● **Brief**
Looking at the records below, say how many lines contain "bmesh". Nothing else belongs in the answer.
[Exercise materials]
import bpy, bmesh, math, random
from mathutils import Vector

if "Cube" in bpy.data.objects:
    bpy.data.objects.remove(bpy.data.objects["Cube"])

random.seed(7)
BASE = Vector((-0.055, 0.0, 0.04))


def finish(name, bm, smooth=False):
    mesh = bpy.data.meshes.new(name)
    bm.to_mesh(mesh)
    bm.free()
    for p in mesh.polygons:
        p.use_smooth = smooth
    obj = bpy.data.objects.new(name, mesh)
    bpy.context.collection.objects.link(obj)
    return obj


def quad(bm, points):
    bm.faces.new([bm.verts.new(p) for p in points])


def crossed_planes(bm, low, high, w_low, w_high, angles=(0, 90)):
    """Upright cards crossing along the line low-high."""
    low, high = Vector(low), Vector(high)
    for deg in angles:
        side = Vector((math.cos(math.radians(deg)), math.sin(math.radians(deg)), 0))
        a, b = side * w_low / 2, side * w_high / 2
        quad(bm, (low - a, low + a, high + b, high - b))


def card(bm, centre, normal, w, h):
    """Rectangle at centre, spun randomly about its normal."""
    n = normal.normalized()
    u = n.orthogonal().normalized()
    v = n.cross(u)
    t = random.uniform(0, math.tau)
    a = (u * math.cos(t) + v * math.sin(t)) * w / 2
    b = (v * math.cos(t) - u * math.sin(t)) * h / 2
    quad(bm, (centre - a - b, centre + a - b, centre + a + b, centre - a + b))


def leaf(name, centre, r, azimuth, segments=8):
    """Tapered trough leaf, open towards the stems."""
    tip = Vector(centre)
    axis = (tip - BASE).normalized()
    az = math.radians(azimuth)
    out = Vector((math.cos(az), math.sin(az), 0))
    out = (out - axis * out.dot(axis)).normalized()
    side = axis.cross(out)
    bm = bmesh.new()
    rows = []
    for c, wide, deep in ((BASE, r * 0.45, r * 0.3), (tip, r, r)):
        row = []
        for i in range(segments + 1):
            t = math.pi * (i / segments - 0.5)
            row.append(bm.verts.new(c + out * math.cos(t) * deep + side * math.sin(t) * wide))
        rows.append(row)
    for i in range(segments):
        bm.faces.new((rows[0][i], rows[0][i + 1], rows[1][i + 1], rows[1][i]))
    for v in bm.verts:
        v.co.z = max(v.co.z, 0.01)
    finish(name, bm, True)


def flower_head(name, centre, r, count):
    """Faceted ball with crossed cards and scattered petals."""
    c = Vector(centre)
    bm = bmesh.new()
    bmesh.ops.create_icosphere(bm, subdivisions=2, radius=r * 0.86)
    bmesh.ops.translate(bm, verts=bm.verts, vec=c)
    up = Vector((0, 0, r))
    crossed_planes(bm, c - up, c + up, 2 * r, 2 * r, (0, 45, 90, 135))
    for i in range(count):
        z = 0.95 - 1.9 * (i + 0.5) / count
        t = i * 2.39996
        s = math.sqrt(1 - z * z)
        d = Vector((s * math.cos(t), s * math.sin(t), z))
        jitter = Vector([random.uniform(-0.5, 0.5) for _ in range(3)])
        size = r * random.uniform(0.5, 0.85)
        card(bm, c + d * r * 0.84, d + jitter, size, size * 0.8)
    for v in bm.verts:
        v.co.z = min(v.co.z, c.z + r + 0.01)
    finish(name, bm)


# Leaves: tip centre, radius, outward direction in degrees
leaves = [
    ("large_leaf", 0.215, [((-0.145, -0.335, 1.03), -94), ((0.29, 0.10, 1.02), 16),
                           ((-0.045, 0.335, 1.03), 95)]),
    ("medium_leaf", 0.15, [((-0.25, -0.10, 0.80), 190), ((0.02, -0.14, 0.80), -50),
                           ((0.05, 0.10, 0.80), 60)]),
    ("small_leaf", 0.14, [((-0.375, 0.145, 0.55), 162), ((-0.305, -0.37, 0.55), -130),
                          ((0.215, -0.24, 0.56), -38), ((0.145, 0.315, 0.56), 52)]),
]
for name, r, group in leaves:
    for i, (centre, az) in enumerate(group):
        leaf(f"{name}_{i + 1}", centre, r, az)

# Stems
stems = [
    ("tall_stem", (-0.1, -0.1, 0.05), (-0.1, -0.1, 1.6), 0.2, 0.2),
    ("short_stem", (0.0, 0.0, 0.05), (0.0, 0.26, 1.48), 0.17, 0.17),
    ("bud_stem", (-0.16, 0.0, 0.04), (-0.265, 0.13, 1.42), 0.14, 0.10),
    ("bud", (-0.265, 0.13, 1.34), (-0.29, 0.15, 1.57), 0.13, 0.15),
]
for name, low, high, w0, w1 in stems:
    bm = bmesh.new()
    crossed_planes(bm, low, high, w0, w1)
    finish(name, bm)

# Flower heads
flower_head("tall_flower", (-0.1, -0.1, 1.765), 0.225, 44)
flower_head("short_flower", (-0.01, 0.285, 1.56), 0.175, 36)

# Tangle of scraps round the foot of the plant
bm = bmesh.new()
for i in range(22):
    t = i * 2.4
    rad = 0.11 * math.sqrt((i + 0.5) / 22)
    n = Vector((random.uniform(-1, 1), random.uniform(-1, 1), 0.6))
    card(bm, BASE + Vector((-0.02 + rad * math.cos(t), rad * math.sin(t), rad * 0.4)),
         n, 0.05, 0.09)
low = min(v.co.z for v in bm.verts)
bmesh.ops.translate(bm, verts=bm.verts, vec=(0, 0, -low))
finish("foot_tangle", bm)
[/Exercise materials]
● **Result of this task**
8